The band was slow to open at KB5NJD, taking as much as an hour after it was fully dark here in North Texas before signals were heard. Once darkness was achieved the band was pretty good but deep QSB was revealed and corroborated by two WSPR transmission that were made just minutes apart. Still the band was pretty good, allowing a JT9 QSO with W7IUV at near CW levels, which is the best that this path has been in several days. I also completed a JT9 QSO with K5DNL and was seeking WB0DBQ but I missed him by the time I had transitioned from CW to JT9. I worked NO3M on CW at 0214z who started out at RST 529 and peaking at RST 579 while listening on the K9AY loop only to disappear briefly during his final transmission. Switching to the single short receive vertical element brought Eric up to RST 599 so the wave angle was shifting around quite a bit. Steve, WD8DAS, was loud on one of his early CQ’s on 472.5 kHz but it was all downhill from there. At best, future peaks were at RST 449 and were very brief. This morning yielded a number of reverse beacon reports but levels were down from those reports after 0300z last evening. No additional QSO’s were observed during the morning session.
Trans-Pacific WSPR report details, excluding ZF1, KL7 and KH6, can be viewed here.
Roger, VK4YB, reported “High QRN, no chance of 2-ways. JT9 decoded by K0TT et al. WSPR best hrd by NO3M, ZF1EJ.” He also received a single JT9 report from VA7MM at -27 dB S/N at 1258z. Roger received reports from JA1PKG, JA3TVF, KJ6MKI, KL7L, KPH, KR6LA, KR7O, NO3M, NO3M/3, VE6JY, VE6XH and W7IUV/W. He shared two-way reports with K9FD (/KH6).
Robert, KR7O, reported:
“NC0B and K7SF were copied on CW. K7SF was CQing for some time, with no takers that I could tell. Best TA W8RUT, -25 and ~3400km to K4LY -23. Several spots of both stations.
K9FD – 81 spots, -3. CDX better this morning than overnight.
KL7L – 10 decodes, -17
My longest opening to VK4YB, 0928-1220Z so far. Signal strengths not great, -25, but the duration makes up for it.“
Trans-Atlantic WSPR report details can be viewed here. The trans-Atlantic WSPR summary follows:
G8HUH -> AA1A
W4BCX -> PA0O
AA1A -> DL-SWL, DL4RAJ, EA2HB, EB8ARZ/1, F1AFJ, F59706, F5WK, G0LUJ, G0LUJ/1, G4ZFQ, G8HUH, LA2XPA, M0DSZ, M0NKA, ON5KQ, OR7T, PA0O, PA0RDT, PA3ABK/2, PA7EY
Doug, K4LY, reported “Continued increase in 630M total spots: 50,545 year ago compared to 92,964 this year correlates with K4LY increase- 15 and 79 inc. 2 x K9FD.“
The WSPRnet activity page reported 178 MF WSPR stations at 0300z. Regional and continental WSPR breakdowns follow:
Eden, ZF1EJ, reported storms in his area during the evening, forcing him to QRT. At some point he returned to air, reporting eleven WSPR stations including VK4YB and he received reports from 43 unique stations.

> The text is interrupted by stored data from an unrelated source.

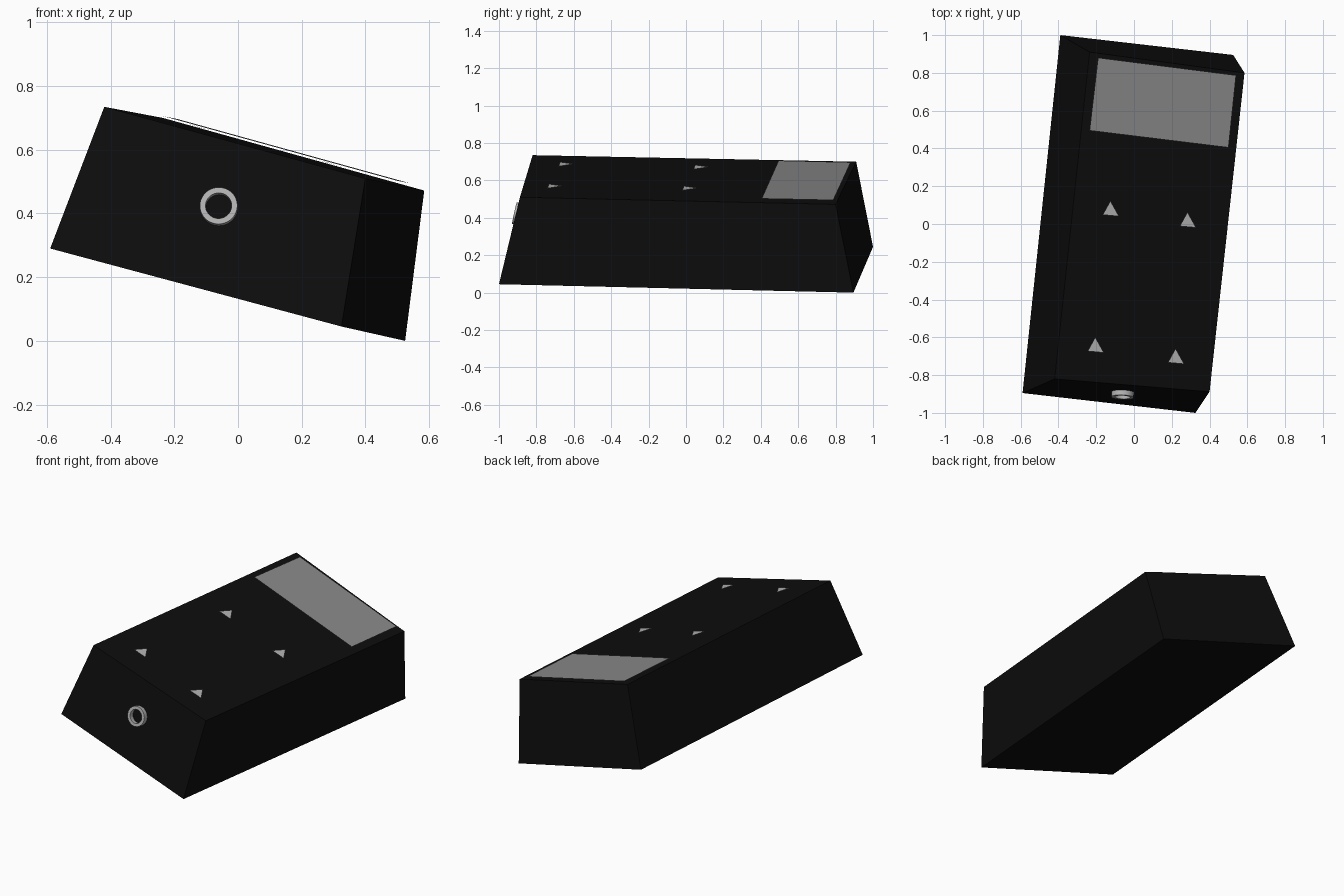
import bpy, bmesh, math
from mathutils import Vector, Matrix

if "Cube" in bpy.data.objects:
    bpy.data.objects.remove(bpy.data.objects["Cube"])


def material(name, v):
    m = bpy.data.materials.new(name)
    m.diffuse_color = (v, v, v, 1)
    m.use_nodes = True
    m.node_tree.nodes["Principled BSDF"].inputs["Base Color"].default_value = m.diffuse_color
    return m


def make(name, verts, faces, mat):
    me = bpy.data.meshes.new(name)
    me.from_pydata(verts, [], faces)
    bm = bmesh.new()
    bm.from_mesh(me)
    if len(faces) > 1:
        bmesh.ops.recalc_face_normals(bm, faces=bm.faces)
    bm.to_mesh(me)
    bm.free()
    me.materials.append(mat)
    ob = bpy.data.objects.new(name, me)
    bpy.context.collection.objects.link(ob)
    return ob


black = material("black", 0.004)
screen_grey = material("screen_grey", 0.25)
light_grey = material("light_grey", 0.45)

# Tapered, tilted case: bottom loop then top loop
bottom = [(-0.59, -0.895, 0.29), (0.325, -1.0, 0.045), (0.525, 0.895, 0.0), (-0.39, 1.0, 0.245)]
top = [(-0.42, -0.82, 0.735), (0.40, -0.888, 0.51), (0.585, 0.80, 0.472), (-0.235, 0.91, 0.70)]
sides = [(i, (i + 1) % 4, (i + 1) % 4 + 4, i + 4) for i in range(4)]
make("case", bottom + top, [(3, 2, 1, 0), (4, 5, 6, 7)] + sides, black)


def plane(pts):
    p = [Vector(q) for q in pts]
    return sum(p, Vector()) / 4, (p[2] - p[0]).cross(p[3] - p[1]).normalized()


top_c, top_n = plane(top)


def on_top(x, y, lift=0.01):
    z = top_c.z - (top_n.x * (x - top_c.x) + top_n.y * (y - top_c.y)) / top_n.z
    return (x, y, z + lift)


# Display panel
panel = [(-0.235, 0.495), (0.50, 0.405), (0.54, 0.787), (-0.19, 0.88)]
make("display_panel", [on_top(*p) for p in panel], [(0, 1, 2, 3)], screen_grey)

# Four triangular markers
for i, (x, y) in enumerate([(-0.203, -0.64), (0.222, -0.70), (-0.123, 0.082), (0.285, 0.022)]):
    tri = [(-0.042, -0.033), (0.043, -0.041), (-0.002, 0.04)]
    make(f"marker_{i + 1}", [on_top(x + a, y + b) for a, b in tri], [(0, 1, 2)], light_grey)

# Raised ring on the front face
front_c, front_n = plane([bottom[0], bottom[1], top[1], top[0]])
cx, cz = -0.06, 0.42
cy = front_c.y - (front_n.x * (cx - front_c.x) + front_n.z * (cz - front_c.z)) / front_n.y
frame = Matrix.Translation((cx, cy, cz)) @ front_n.to_track_quat('Z', 'Y').to_matrix().to_4x4()
N = 40
profile = [(0.059, -0.01), (0.059, 0.022), (0.041, 0.022), (0.041, -0.01)]
verts = [frame @ Vector((r * math.cos(2 * math.pi * i / N), r * math.sin(2 * math.pi * i / N), h))
         for i in range(N) for r, h in profile]
faces = [(i * 4 + j, (i + 1) % N * 4 + j, (i + 1) % N * 4 + (j + 1) % 4, i * 4 + (j + 1) % 4)
         for i in range(N) for j in range(4)]
ring = make("front_ring", verts, faces, light_grey)
bpy.context.view_layer.objects.active = ring
ring.select_set(True)
bpy.ops.object.shade_smooth_by_angle()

Select DX WSPR report details can be viewed here.
Laurence, KL7L, reported morning aurora as he called CQ with JT9. On WSPR overnight, he reported four stations, including VK4YB, and he received reports from sixteen unique stations including JA1PKG. He shared two-way reports with K9FD, KR6LA and N6GN. Select DX WSPR report details can be viewed here.
Merv, K9FD (/KH6), reported on-going noise problems due to storms in the area but he was able to remain on the air. He submitted the follow comments:
“This is a long span of QRN, but its still around, in a weather pattern that generates storms around the islands, need a front to come through and clear out the upper air.
Was on a little again at 0430-0500Z. Called K5DNL for some time, no replys. NC0B reported to me he was copying fine. Makes me feel better that its just not my puny signal.”
Merv operated WSPR overnight, reporting ten stations and sharing two-way reports with VK4YB and KL7L. He received reports from 39 unique stations including JA1PKG, JH3XCU, JR1IZM and VK2XGJ. Select DX WSPR report details can be viewed here.
Additions, corrections, clarifications, etc? Send me a message on the Contact page or directly to KB5NJD gmail dot (com)!